Tunisia’s interior regions have been a wellspring for social protests. Without deep economic restructuring, populists could pose an even graver threat to the country’s nascent democracy.
Despite flagging oil revenues and the introduction of conscription in the Gulf, the use of foreign contract soldiers, sometimes called mercenaries, is here to stay.
Today’s Turkey is more nationalist and more inclined to assert its political and military power than in recent years. To deal with Ankara, NATO and the EU must be firm, resolute, and yet cooperative.
After Lebanon’s civil war ended in 1990, it began rapidly expanding the public debt.
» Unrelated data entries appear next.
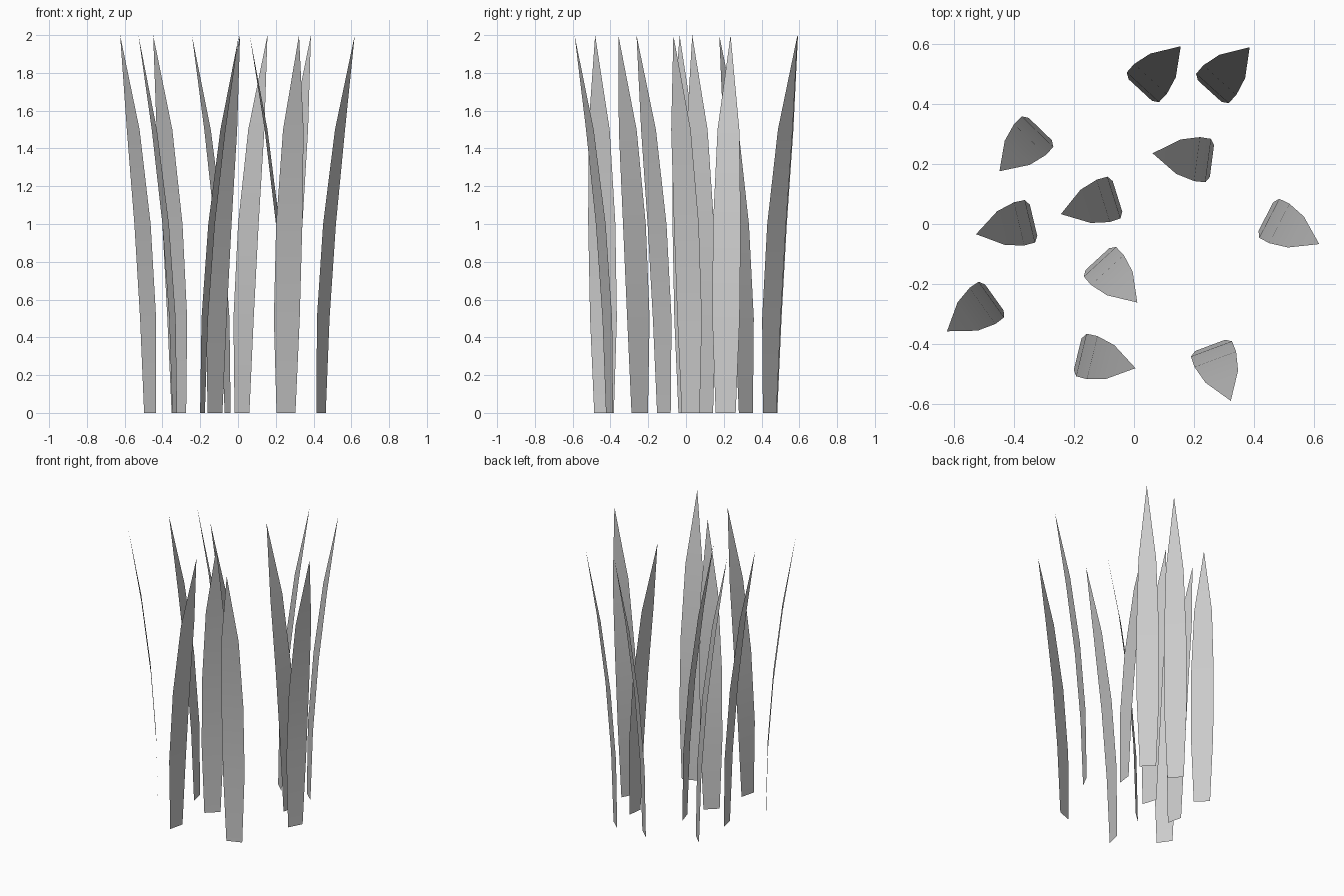
import bpy
from mathutils import Vector

if "Cube" in bpy.data.objects:
    bpy.data.objects.remove(bpy.data.objects["Cube"])

# base centre x, y and tip x, y of every blade
BLADES = [
    (0.021, 0.447, 0.156, 0.593), (0.253, 0.443, 0.386, 0.590),
    (-0.313, 0.317, -0.449, 0.176), (0.260, 0.210, 0.062, 0.236),
    (-0.055, 0.092, -0.244, 0.033), (-0.335, 0.012, -0.527, -0.034),
    (0.440, 0.025, 0.618, -0.067), (-0.122, -0.117, 0.011, -0.262),
    (-0.188, -0.434, 0.005, -0.481), (0.254, -0.405, 0.323, -0.590),
    (-0.466, -0.245, -0.624, -0.358),
]
# blade width at each height below the tip
WIDTHS = [(0.0, 0.107), (0.5, 0.146), (1.0, 0.148), (1.5, 0.116)]
HEIGHT = 2.0


def grass_blade(index, bx, by, tx, ty):
    base = Vector((bx, by, 0))
    lean = Vector((tx - bx, ty - by, 0))
    side = Vector((-lean.y, lean.x, 0)).normalized()
    verts = []
    for z, width in WIDTHS:
        # bends outward with the square of the height
        mid = base + lean * (z / HEIGHT) ** 2 + Vector((0, 0, z))
        verts += [mid - side * width / 2, mid + side * width / 2]
    verts.append(Vector((tx, ty, HEIGHT)))
    n = len(WIDTHS)
    faces = [(2 * i, 2 * i + 1, 2 * i + 3, 2 * i + 2) for i in range(n - 1)]
    faces.append((2 * n - 2, 2 * n - 1, 2 * n))
    mesh = bpy.data.meshes.new("grass_blade")
    mesh.from_pydata(verts, [], faces)
    for poly in mesh.polygons:
        poly.use_smooth = True
    obj = bpy.data.objects.new(f"grass_blade_{index:02d}", mesh)
    bpy.context.collection.objects.link(obj)


# tuft of blades
for i, blade in enumerate(BLADES, 1):
    grass_blade(i, *blade)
This debt has exacerbated widening socioeconomic inequalities, now threatening the country’s stability.
In the aftermath of Syria's civil war, Bashar al-Assad's regime has deepened its neoliberal economic approach. This is heightening the inequality that led to war in the first place.
Despite growing divergences between Turkey and its Western allies, neither side can afford for political, economic, and security relations to deteriorate beyond a certain point.
Iraq's leading party from 2003 to 2018, Dawa has lost political relevance and become divided by internal factions. It will struggle to sell its vision of political Islam in Iraq's new climate.
Although local clerics have helped the Syrian state reassert control, the regime is centralizing religious authority away from communities. Their future relationship is hard to predict.
The Syrian regime is allowing the religious domain to grow, but only within the patrimonial environment the state created.
The Houthis have continually exploited different identities to gain power. Will a political compromise hand them their next identity—as an official authority in Yemen?
Though the Muslim Brotherhood and Iran share ideological commonalities and points of political convergence, several impediments stand in the way of deeper ties between them.
Despite a hardened border, smugglers continue to find a way. Together, Algeria and Morocco need to de-incentivize smuggling and reduce corruption.
Despite nearly five years of repression, the Muslim Brotherhood has proven resilient. The group may yet eat away at the Egyptian regime's legitimacy and even its stability.
In the face of poor election results for the last five years, Bahrain’s Sunni Islamists have fallen back on the loyalism and political quiescence common to oil-rich states.
Declining economic conditions are a chief concern of citizens in the Middle East. Thus, the future of Salafi parties is ultimately tied to the success of their economic proposals.
The EAF has been a slumbering giant since the late 1970s but appears to be awakening. Increasing threats, pressure from Washington, and Sisi's confidence all play a part.
While the Middle East needs a collective security architecture, the U.S. proposal must be changed if it is actually going to exist—let alone succeed.
Egypt's Muslim Brotherhood embraced neoliberalism before the 2011 Arab Spring and doomed its time in power from the start.
The next year offers Ennahda a choice. Will it consolidate its position as a major political player in Tunisia, or will its internal divisions deepen?
Some religious institutions have gained influence since the Syrian uprising began. Yet they have paid a price, as the regime has used them to advance its own interests.